(2016, Directed by Mariusz Trelinski; conducted by Simon Rattle)
The Varnished Culture had previously set out a prescription for the correct staging of Wagner’s greatest one-off, Tristan und Isolde. Now we had the chance to see if the Met would rise to our vision, in opening its 50th season at the Lincoln Centre.
It didn’t, but there were still good things in it. The orchestra under Simon Rattle was superb. Each of the three sublime Acts carry various challenges, including the liaisons with the singers, and all were handled impeccably, to this ear at any rate.
Met favourite Nina Stemme was Isolde; Stuart Skelton (Siegmund in the 2013 Melbourne Ring) was Tristan. She was tremendous – crisp and clean of voice and true to the emotional weight of the role, which she conveyed with subtlety rather than the more common histrionics.
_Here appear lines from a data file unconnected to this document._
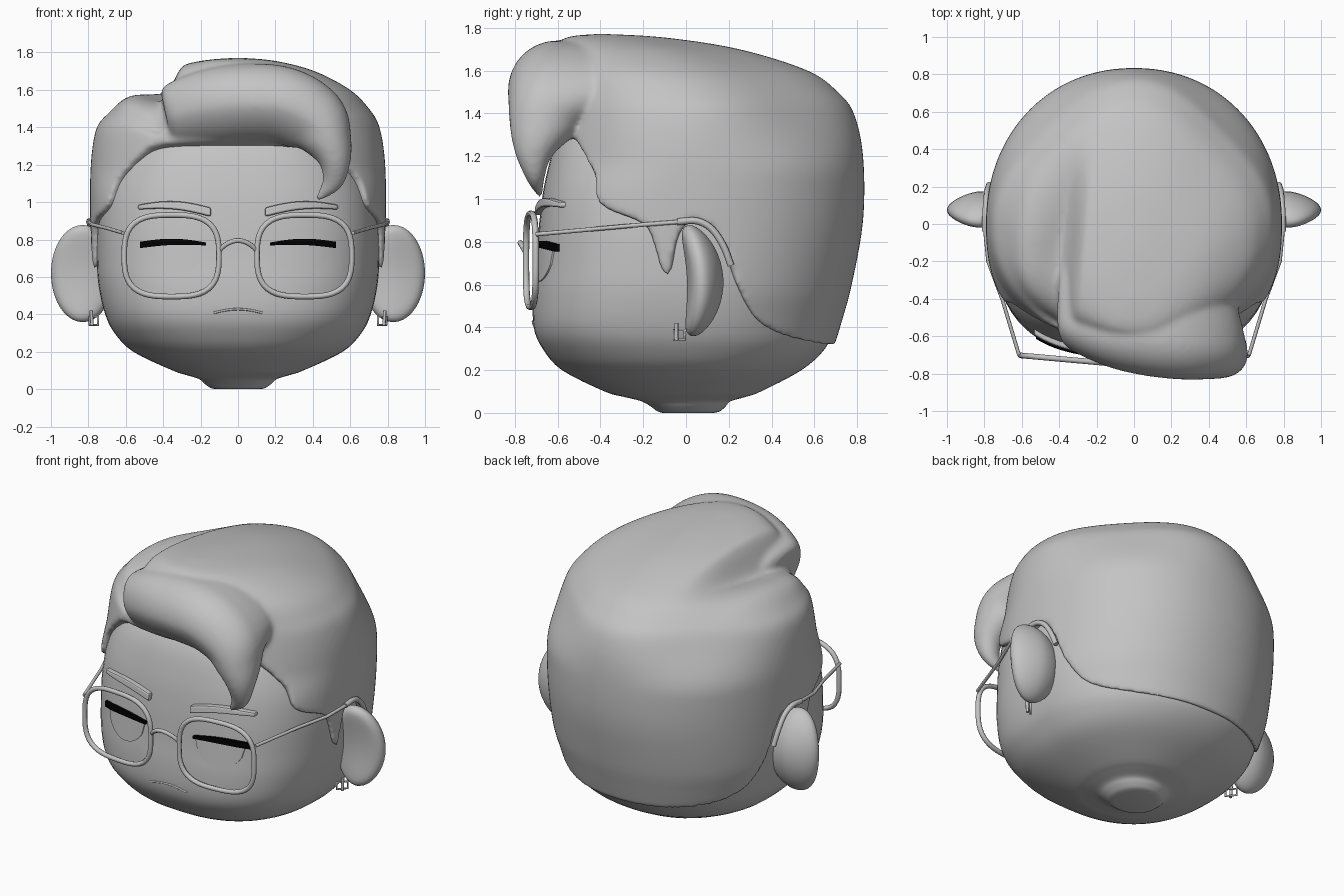
import bpy, bmesh, math
from mathutils import Vector, Matrix

if "Cube" in bpy.data.objects:
    bpy.data.objects.remove(bpy.data.objects["Cube"])


def material(name, rgb):
    m = bpy.data.materials.new(name)
    m.use_nodes = True
    m.diffuse_color = (*rgb, 1)
    m.node_tree.nodes["Principled BSDF"].inputs["Base Color"].default_value = (*rgb, 1)
    return m


GREY = material("clay grey", (0.55, 0.55, 0.55))
BLACK = material("lash black", (0.0, 0.0, 0.0))


def finish(name, bm, mat=GREY, smooth=True):
    bmesh.ops.recalc_face_normals(bm, faces=bm.faces)
    me = bpy.data.meshes.new(name)
    bm.to_mesh(me)
    bm.free()
    me.materials.append(mat)
    for p in me.polygons:
        p.use_smooth = smooth
    ob = bpy.data.objects.new(name, me)
    bpy.context.collection.objects.link(ob)
    return ob


def loft(bm, rings):
    """Skin closed rings of equal size and cap both ends."""
    rows = [[bm.verts.new(p) for p in r] for r in rings]
    n = len(rows[0])
    for a, b in zip(rows, rows[1:]):
        for i in range(n):
            j = (i + 1) % n
            bm.faces.new((a[i], a[j], b[j], b[i]))
    bm.faces.new(rows[0])
    bm.faces.new(rows[-1])


def spline(rows, steps):
    """Catmull-Rom resampling of a short table."""
    out = []
    for k in range(len(rows) - 1):
        p0, p1, p2, p3 = (rows[min(max(k + d, 0), len(rows) - 1)] for d in (-1, 0, 1, 2))
        for s in range(steps):
            t = s / steps
            out.append([b + 0.5 * t * (c - a + t * (2*a - 5*b + 4*c - d + t * (3*(b - c) + d - a)))
                        for a, b, c, d in zip(p0, p1, p2, p3)])
    return out + [list(rows[-1])]


def lookup(table, v):
    for a, b in zip(table, table[1:]):
        if v <= b[0]:
            t = max(0, (v - a[0]) / max(b[0] - a[0], 1e-6))
            return [p + t * (q - p) for p, q in zip(a, b)]
    return list(table[-1])


def smoothstep(t):
    t = min(max(t, 0), 1)
    return t * t * (3 - 2 * t)


def section_point(row, ang, front_n, pinch=0):
    """Point on a rounded section; angle runs from the front towards +x."""
    z, hw, yf, yb, yc = row
    s, c = math.sin(ang), -math.cos(ang)
    n = front_n if c < 0 else 2.1
    r = (abs(s) ** n + abs(c) ** n) ** (-1 / n)
    if c > 0:   # trim the rear diagonals
        r *= 1 - pinch * math.sin(2 * ang) ** 2
    return Vector((hw * s * r, yc + (yc - yf if c < 0 else yb - yc) * c * r, z))


def face_n(z):
    return 2.2 + .6 * smoothstep(z / .45)


# Head with neck stub: height, half width, front, back, centre
HEAD = spline([
    (0, .12, -.11, .13, 0), (.008, .15, -.135, .16, 0), (.03, .18, -.165, .185, 0),
    (.055, .21, -.21, .21, 0), (.075, .275, -.29, .28, 0), (.1, .35, -.38, .35, 0),
    (.2, .56, -.58, .54, 0), (.3, .66, -.67, .65, 0), (.4, .71, -.712, .69, 0),
    (.55, .745, -.715, .72, 0), (.7, .755, -.7, .74, 0), (.9, .75, -.685, .74, 0),
    (1.1, .71, -.655, .72, 0), (1.3, .6, -.59, .6, 0), (1.42, .4, -.45, .4, 0),
    (1.47, .05, -.05, .05, 0)], 4)
bm = bmesh.new()
loft(bm, [[section_point(r, math.tau * i / 96, face_n(r[0])) for i in range(96)] for r in HEAD])
finish("head", bm)


def face_y(x, z):
    _, hw, yf, _, _ = lookup(HEAD, z)
    n = face_n(z)
    return yf * max(0, 1 - (abs(x) / hw) ** n) ** (1 / n)


# Hair: cap above a hairline, joined with a swept front quiff
CAP = spline([
    (.3, .69, -.64, .69, 0), (.45, .738, -.68, .735, 0), (.6, .775, -.71, .775, 0),
    (.9, .79, -.72, .828, 0), (1.2, .787, -.66, .828, 0), (1.4, .757, -.63, .785, 0),
    (1.5, .7, -.62, .71, -.03), (1.6, .6, -.61, .57, -.1), (1.7, .41, -.6, .25, -.2),
    (1.755, .2, -.56, -.1, -.35), (1.772, .01, -.41, -.39, -.4)], 6)
HAIRLINE = spline([
    (0, 1.33), (32, 1.31), (42, 1.24), (48, 1.17), (53, 1.1), (57.5, .97), (74, .88),
    (78, .78), (81, .655), (84.5, .655), (87, .82), (93, .9), (101, .82), (107, .62),
    (113, .48), (120, .4), (130, .355), (148, .32), (180, .305)], 4)
COLS, ROWS = 280, 60
bm = bmesh.new()
rings = []
for k in range(ROWS + 1):
    ring = []
    for i in range(COLS):
        deg = 360 * i / COLS
        low = lookup(HAIRLINE, min(deg, 360 - deg))[1]
        z = 1.772 - (1.772 - low) * (1 - k / ROWS) ** 2
        p = section_point(lookup(CAP, z), math.radians(deg), 2.45 - .25 * smoothstep((z - 1) / .2),
                          .1 * smoothstep((z - 1.1) / .35))
        # side parting: a groove on the -x side, deepest at the front
        gap = -.36 + .1 * (p.y + .45) - p.x
        p.z -= (.18 * smoothstep(gap / .13 + .5) * (1 - .75 * smoothstep(gap / .3))
                * smoothstep((.5 - p.y) / .7) * smoothstep((z - 1.35) / .2))
        ring.append(p)
    rings.append(ring)
inner = Vector((0, 0, 1))
loft(bm, [[inner + .02 * (p - inner) for p in rings[0]]] + rings)

# Quiff stations: x, y, z, depth radius, height radius
QUIFF = spline([
    (-.385, -.51, 1.455, .1, .135), (-.34, -.525, 1.465, .145, .17), (-.15, -.58, 1.51, .18, .2),
    (.05, -.6, 1.53, .21, .21), (.25, -.62, 1.515, .212, .205), (.41, -.635, 1.43, .195, .185),
    (.49, -.67, 1.31, .15, .125), (.52, -.71, 1.2, .085, .08), (.5, -.705, 1.1, .045, .055),
    (.42, -.68, 1.01, .012, .012)], 6)
depth = Vector((0, 1, 0))
rings = []
for k, (x, y, z, ra, rb) in enumerate(QUIFF):
    a, b = QUIFF[max(k - 1, 0)], QUIFF[min(k + 1, len(QUIFF) - 1)]
    up = Vector((b[0] - a[0], 0, b[2] - a[2])).normalized().cross(depth)
    roll = smoothstep((z - 1.33) / .12)
    ring = []
    for i in range(40):
        c, s = math.cos(math.tau * i / 40), math.sin(math.tau * i / 40)
        if c > 0:       # long tail blending back into the cap
            c *= 1 + 1.7 * roll
        elif s < 0:     # scooped underside
            e = 1 + .28 * roll
            c, s = -abs(c) ** e, -abs(s) ** e
        ring.append(Vector((x, y, z)) + depth * ra * c + up * rb * s)
    rings.append(ring)
loft(bm, rings)
hair = finish("hair", bm)
rm = hair.modifiers.new("merge", 'REMESH')
rm.mode = 'VOXEL'
rm.voxel_size = .014
rm.use_smooth_shade = True
sm = hair.modifiers.new("soften", 'SMOOTH')
sm.factor = .5
sm.iterations = 12


def strip(name, x0, x1, top, bottom, depth, side, mat=GREY):
    """Thin plate laid on the face between two height functions."""
    rings = []
    for i in range(21):
        t = i / 20
        x = x0 + (x1 - x0) * t
        ring = []
        for z, d in ((top(t), -depth), (bottom(t), -depth), (bottom(t), .03), (top(t), .03)):
            ring.append((side * x, face_y(x, z) + d, z))
        rings.append(ring)
    b = bmesh.new()
    loft(b, rings)
    return finish(name, b, mat, False)


def tube(name, pts, radius, cyclic=False):
    cu = bpy.data.curves.new(name, 'CURVE')
    cu.dimensions = '3D'
    cu.bevel_depth = radius
    cu.bevel_resolution = 2
    cu.use_fill_caps = True
    sp = cu.splines.new('POLY')
    sp.points.add(len(pts) - 1)
    for q, p in zip(sp.points, pts):
        q.co = (*p, 1)
    sp.use_cyclic_u = cyclic
    cu.materials.append(GREY)
    bpy.context.collection.objects.link(bpy.data.objects.new(name, cu))


def arch(t):
    return math.sin(math.pi * t)


for side, tag in ((1, "left"), (-1, "right")):
    # Eyes, lashes and brows
    strip(tag + "_eye", .185, .485, lambda t: .775,
          lambda t: .755 - .14 * (max(0, 1 - (2 * t - 1) ** 2)) ** .5, .007, side)
    strip(tag + "_lash", .17, .525, lambda t: .784 + .004 * t + .018 * arch(t),
          lambda t: .768 - .014 * t + .01 * arch(t), .02, side, BLACK)
    brow = strip(tag + "_brow", .145, .535, lambda t: .97 + .015 * t + .027 * arch(t),
                 lambda t: .922 + .038 * t + .02 * arch(t), .03, side)
    bv = brow.modifiers.new("round", 'BEVEL')
    bv.width = .01
    bv.segments = 2

    # Ears: hollowed in front, ends bent forward, thinner outwards
    bm = bmesh.new()
    bmesh.ops.create_uvsphere(bm, u_segments=32, v_segments=20, radius=1)
    for v in bm.verts:
        x, y, z = v.co
        if y < 0:
            y += .3 * max(0, 1 - (x * x + z * z) / .8)
        v.co.y = y * (1 - .25 * max(0, side * x)) - .5 * z * z
    place = (Matrix.Translation((side * .83, .075, .62)) @ Matrix.Rotation(.04, 4, 'X')
             @ Matrix.Diagonal((.17, .1, .26, 1)))
    bmesh.ops.transform(bm, matrix=place, verts=bm.verts)
    finish(tag + "_ear", bm)

    # Square earrings with a short stem
    tube(tag + "_earring", [(side * (.77 + .022 * a), -.03 + .025 * a, .365 + .022 * b)
                            for a, b in ((-1, -1), (1, -1), (1, 1), (-1, 1))], .007, True)
    tube(tag + "_earring_stem", [(side * .785, -.045, .42), (side * .78, -.045, .34)], .009)

    # Spectacle rims
    rim = []
    for i in range(56):
        a = math.tau * i / 56
        c, s = math.cos(a), math.sin(a)
        r = (abs(c) ** 3 + abs(s) ** 3) ** (-1 / 3)
        x = .355 + .253 * c * r
        rim.append((side * x, -.757 + .09 * x, .713 + .218 * s * r))
    tube(tag + "_rim", rim, .015, True)

    # Spectacle arms hooking over the ears
    arm = [(.615, -.7, .835), (.705, -.4, .862), (.78, -.2, .88), (.797, -.03, .893)]
    tube(tag + "_arm", [(side * x, y, z) for x, y, z in arm], .01)
    hook = spline([(.797, -.04, .893), (.795, .05, .897), (.79, .12, .86),
                   (.785, .175, .78), (.775, .21, .69)], 6)
    tube(tag + "_arm_tip", [(side * x, y, z) for x, y, z in hook], .016)

# Bridge and mouth
tube("bridge", [(-.1 + .2 * i / 16, -.745 - .03 * arch(i / 16), .74 + .055 * arch(i / 16) ** .8)
                for i in range(17)], .013)
mouth = []
for i in range(17):
    x, z = -.13 + .26 * i / 16, .408 + .02 * arch(i / 16)
    mouth.append((x, face_y(x, z), z))
tube("mouth", mouth, .006)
He, on the other hand, has work to do. Not the least of these is to get a little lighter on his feet – as he wobbled and blundered about the stage, he suggested less a man whose mind is a whirl with passion than an overstuffed cabbage looking for a pork pie and a lie-down (pardon the mixed metaphors). His voice is excellent; his acting indifferent. But he will grow into the role. Ekaterina Gubanova as Brangäne was the stand-out – her voice was rich, particularly the second act’s offstage warning, which the filmed visuals actually enhanced, for once – and her rendering of this particularly problematic character was moving and error-free.
The screened visuals owed a lot to Lars van Trier but did not totally distract from the real focus, which is Wagner’s artistic elevation of the carnal to the divine. The roily sea was spot on; the World War II (and post-war) touches (a torpedo boat straight from a script by Joe Gilles; radar, CCTV, the armaments cellar, Isolde’s garden replaced by the bridge of the Starship Enterprise. etc.) jarred substantially, along with some very dodgy militaria: King Mark (René Pape) is dressed as Tom Cruise in A Few Good Men; Tristan gets about in tent-sized air force blue, the colour of which is the only thing navy about it; Kurwenal (a very good Evgeny Nikitin) and company are decked out as mercenaries and many of the others leather-up like the Gestapo, or members of the Resistance (though better-fed). The red illuminated signals fitted an airstrip better than a warship. I tried not to let all this bother me (at least there were no sado-shorts) but greater ‘distractions’ were to come.
King Marke (I kept thinking of Alan Hale in Gilligan’s Island) looked as confused as I was in the latter half. Why does Tristan keep fooling about with the pistol, shooting himself by accident after continually threatening to do so deliberately? Who is fighting whom in the last Act? Why is Marke (a putative father-figure, obviously) interested in Isolde at all? Why did the director think that we needed a silent boy-version of Tristan to creep across the stage and start interfering with the corpse? For heaven’s sake, why? To remind us our hero was an orphan? Why introduce cheap Freudian tropes into an already rich mix – perhaps the director saw Claus Guth’s Rigoletto? And why is Tristan’s dead body (on a hospital gurney) whisked away and replaced with a bunch of limp, gas-station flowers? But wait, there’s more:
Tristan and Isolde is Wagner’s most mystical, ethereal work, and the doomed couple represent romanticism at its zenith. Their deaths are meant to be transfigurative. So the spectacle of Isolde, slashing her wrist and bleeding-out, undermined, for me, the Liebestod to a degree, i.e. by a little under 100%. I expected to see, as the programme notes described, Isolde expiring “in a rapture of ecstatic love,” but I’d obviously missed any trigger warnings of textual vandalism.